So how is the build quality?  The Lookout, like all Nock Co cases, are made by hand in Georgia, USA.  The stitching is tight; I measured a consistent 9 stitches per inch which means the seams should be very strong.  I noticed that the band that holds the flap isn’t perfectly aligned; the right side seems to be a bit lower. The stitching while, tight is not perfectly straight in some areas but being a handmade item there is always going to be a bit of variation and that’s part of the charm.

Nock Co Lookout Case

I am not certain what the price will be when the Lookout becomes available for sale on the Nock Co website but in the $15-$25 range, this pen case is a great buy.

Here are some great reviews of the Lookout:

(I have no affiliation with the sites linked below)

Alt. Haven – Review: Nock Co – The Lookout


The Well-Appointed Desk – Review: Nock Co Lookout 3-Pen Holster


Nakaya Desk Pen Stand Review

Nakaya Desk Pen Stand with Nakaya Naka-ai Cigar Negoro Shiro-tamenuri
Nakaya Desk Pen Stand with Nakaya Naka-ai Cigar Negoro Shiro-tamenuri

Last year I purchased my first Nakaya, a Naka-ai Cigar Negoro in Shiro-tameuri.  I tried using the Naka-ai at work and found that it was a complete pain to use for a number of reasons.  Being a cigar model it has no clip; I would have to use the pen with a Nakaya pillow so that it wouldn’t roll off the desk.  That was annoying.  The second issue is the threading on the Naka-ai; because this pen is designed to be finished with complex paintings and designs there is a lot of threading so that you cannot accidentally misalign the artwork (or in the case of the Negoro model, the scars).

These two “annoyances” make the Naka-ai unusable for quick notes.  To remedy this issue I purchased a Nakaya desk pen stand and now my Naka-ai is a pleasure to use at work.

Nakaya Desk Pen Stand

I had read that Nakaya desk pen stand is compatible with a lot of other common non-Nakaya pens so I opted for the basic plain black Urushi lacquer finish with gold trim as I thought this would work well with more of my pens.

with 1950s Montblanc 146
with 1950s Montblanc 146

with OMAS Paragon
with OMAS Paragon

I have found that the stand works very well with my Montblanc 146, my Aurora Optima, my OMAS Paragon, my OMAS Ogiva, and my Visconti Van Gogh (original model with the K locking cap.

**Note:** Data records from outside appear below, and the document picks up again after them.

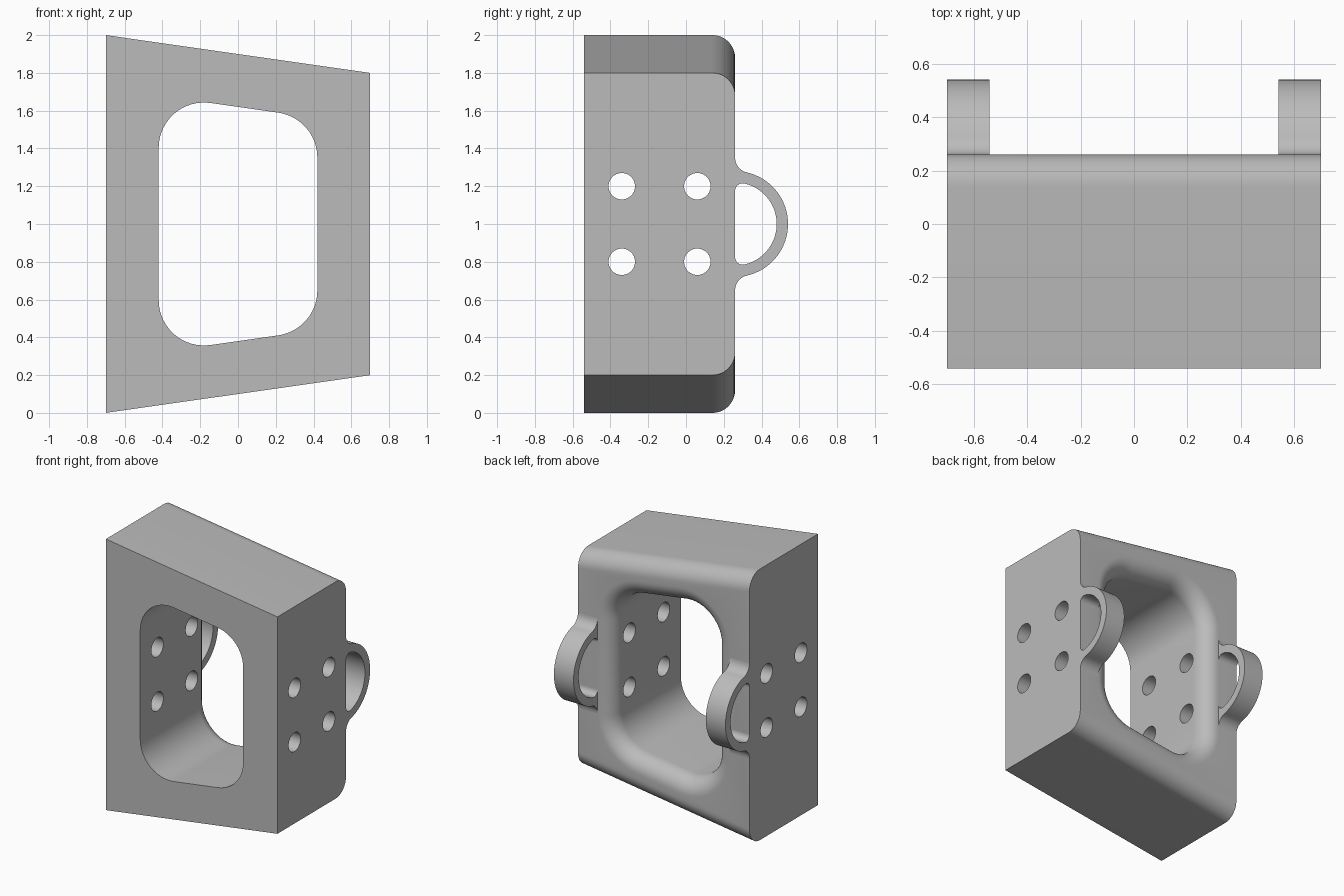
import bpy
import bmesh
from math import sin, cos, pi, atan, sqrt, tan
from mathutils import Matrix

if "Cube" in bpy.data.objects:
    bpy.data.objects.remove(bpy.data.objects["Cube"])

FRONT, BACK, HALF = -0.54, 0.26, 0.70
ROUND = 0.12              # rounding of the back edges
SLOPE = atan(1 / 7)       # tilt of the top and bottom
STEPS = 12

grey = bpy.data.materials.new("plain grey")
grey.use_nodes = True
colour = (0.5, 0.5, 0.5, 1)
grey.diffuse_color = colour
grey.node_tree.nodes["Principled BSDF"].inputs["Base Color"].default_value = colour


def finish(name, bm):
    bmesh.ops.recalc_face_normals(bm, faces=bm.faces)
    mesh = bpy.data.meshes.new(name)
    bm.to_mesh(mesh)
    bm.free()
    obj = bpy.data.objects.new(name, mesh)
    bpy.context.collection.objects.link(obj)
    mesh.materials.append(grey)
    return obj


def loft(name, sections):
    """Closed solid through matching (x, z) outlines placed at depths y."""
    bm = bmesh.new()
    rings = [[bm.verts.new((x, y, z)) for x, z in pts] for y, pts in sections]
    for a, b in zip(rings, rings[1:]):
        for i in range(len(a)):
            j = (i + 1) % len(a)
            bm.faces.new((a[i], a[j], b[j], b[i]))
    bm.faces.new(rings[0])
    bm.faces.new(rings[-1])
    return finish(name, bm)


def smooth(obj):
    bpy.ops.object.select_all(action='DESELECT')
    obj.select_set(True)
    bpy.context.view_layer.objects.active = obj
    bpy.ops.object.shade_smooth_by_angle(angle=0.5)


def block_outline(inset):
    d = inset / cos(SLOPE)
    return [(sx * HALF, 1 + sz * (0.9 - sx * 0.1 - d))
            for sx, sz in ((-1, -1), (1, -1), (1, 1), (-1, 1))]


def opening_outline(grow):
    """Tapered window with rounded corners, grown outward."""
    half, r = 0.42, 0.24
    pts = []
    for sx, sz, a0, a1 in ((1, 1, 0, pi / 2 - SLOPE), (-1, 1, pi / 2 - SLOPE, pi),
                           (-1, -1, pi, 1.5 * pi + SLOPE), (1, -1, 1.5 * pi + SLOPE, 2 * pi)):
        cx = sx * (half - r)
        cz = 1 + sz * (0.62 - cx * tan(SLOPE) - r / cos(SLOPE))
        for i in range(STEPS + 1):
            a = a0 + (a1 - a0) * i / STEPS
            pts.append((cx + (r + grow) * cos(a), cz + (r + grow) * sin(a)))
    return pts


# Block with rounded back edges, and the flared window cutter
curve = [(BACK - ROUND + ROUND * sin(t), ROUND * (1 - cos(t)))
         for t in (pi / 2 * i / STEPS for i in range(STEPS + 1))]
body = loft("body", [(FRONT, block_outline(0))] + [(y, block_outline(d)) for y, d in curve])
window = loft("window_cutter", [(FRONT - 0.1, opening_outline(0))]
              + [(y, opening_outline(d)) for y, d in curve]
              + [(BACK + 0.1, opening_outline(ROUND))])

# Bolt holes through both side walls
bm = bmesh.new()
for y in (-0.34, 0.06):
    for z in (0.8, 1.2):
        bmesh.ops.create_cone(bm, cap_ends=True, segments=40, radius1=0.07, radius2=0.07, depth=2,
                              matrix=Matrix.Translation((0, y, z)) @ Matrix.Rotation(pi / 2, 4, 'Y'))
holes = finish("hole_cutter", bm)

bpy.context.view_layer.objects.active = body
for cutter in (window, holes):
    cutter.hide_render = True
    mod = body.modifiers.new("cut", 'BOOLEAN')
    mod.operation, mod.solver, mod.object = 'DIFFERENCE', 'EXACT', cutter
    bpy.ops.object.modifier_apply(modifier=mod.name)
    bpy.data.objects.remove(cutter)
smooth(body)


def arch(radius, fillet, outward):
    """(y, z) path of a half ring blended into the back face."""
    reach = radius + fillet * outward
    rise = sqrt(reach ** 2 - fillet ** 2)
    meet = atan(rise / fillet)
    end = meet - pi if outward > 0 else meet
    blend = [(BACK + fillet + fillet * cos(a), 1 + rise + fillet * sin(a))
             for a in ((-pi if outward > 0 else pi) + (end + (pi if outward > 0 else -pi)) * i / 8
                       for i in range(9))]
    ring = [(BACK + radius * cos(a), 1 + radius * sin(a))
            for a in (meet * (1 - i / 24) for i in range(1, 25))]
    upper = blend + ring
    return upper + [(y, 2 - z) for y, z in reversed(upper[:-1])]


# Back loops, one on each side
outer, inner = arch(0.28, 0.08, 1), arch(0.22, 0.04, -1)
for name, side in (("left_loop", 1), ("right_loop", -1)):
    bm = bmesh.new()
    rows = [[bm.verts.new((side * x, y, z)) for x, (y, z) in
             ((0.54, o), (0.70, o), (0.70, i), (0.54, i))] for o, i in zip(outer, inner)]
    for a, b in zip(rows, rows[1:]):
        for k in range(4):
            m = (k + 1) % 4
            bm.faces.new((a[k], a[m], b[m], b[k]))
    smooth(finish(name, bm))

It may not work with the smaller more recent models). (no affiliation) lists many more compatible pens that I have not had the chance to try with the stand.  Sadly it does not fit a Montblanc 149.

with Aurora Optima
with Aurora Optima

with Visconti Van Gogh
with Visconti Van Gogh

The fit and finish is as good as any other Nakaya product.  The lacquer is gorgeous.  The stand is sturdy and will hold your pen at any angle you choose.

Nakaya Desk Pen Stand

The base is made of wood and the bottom is not finished in lacquer as the top is; this prevents the base from sliding around.

Nakaya Desk Pen Stand

Overall, I am really happy with the desk stand as it has made a number of my favorite pens more usable.  The utility it provides makes the $140 price tag well worth it for me.  I definitely recommend this stand to Nakaya Cigar owners as well as anyone that gets tried of uncapping their pens.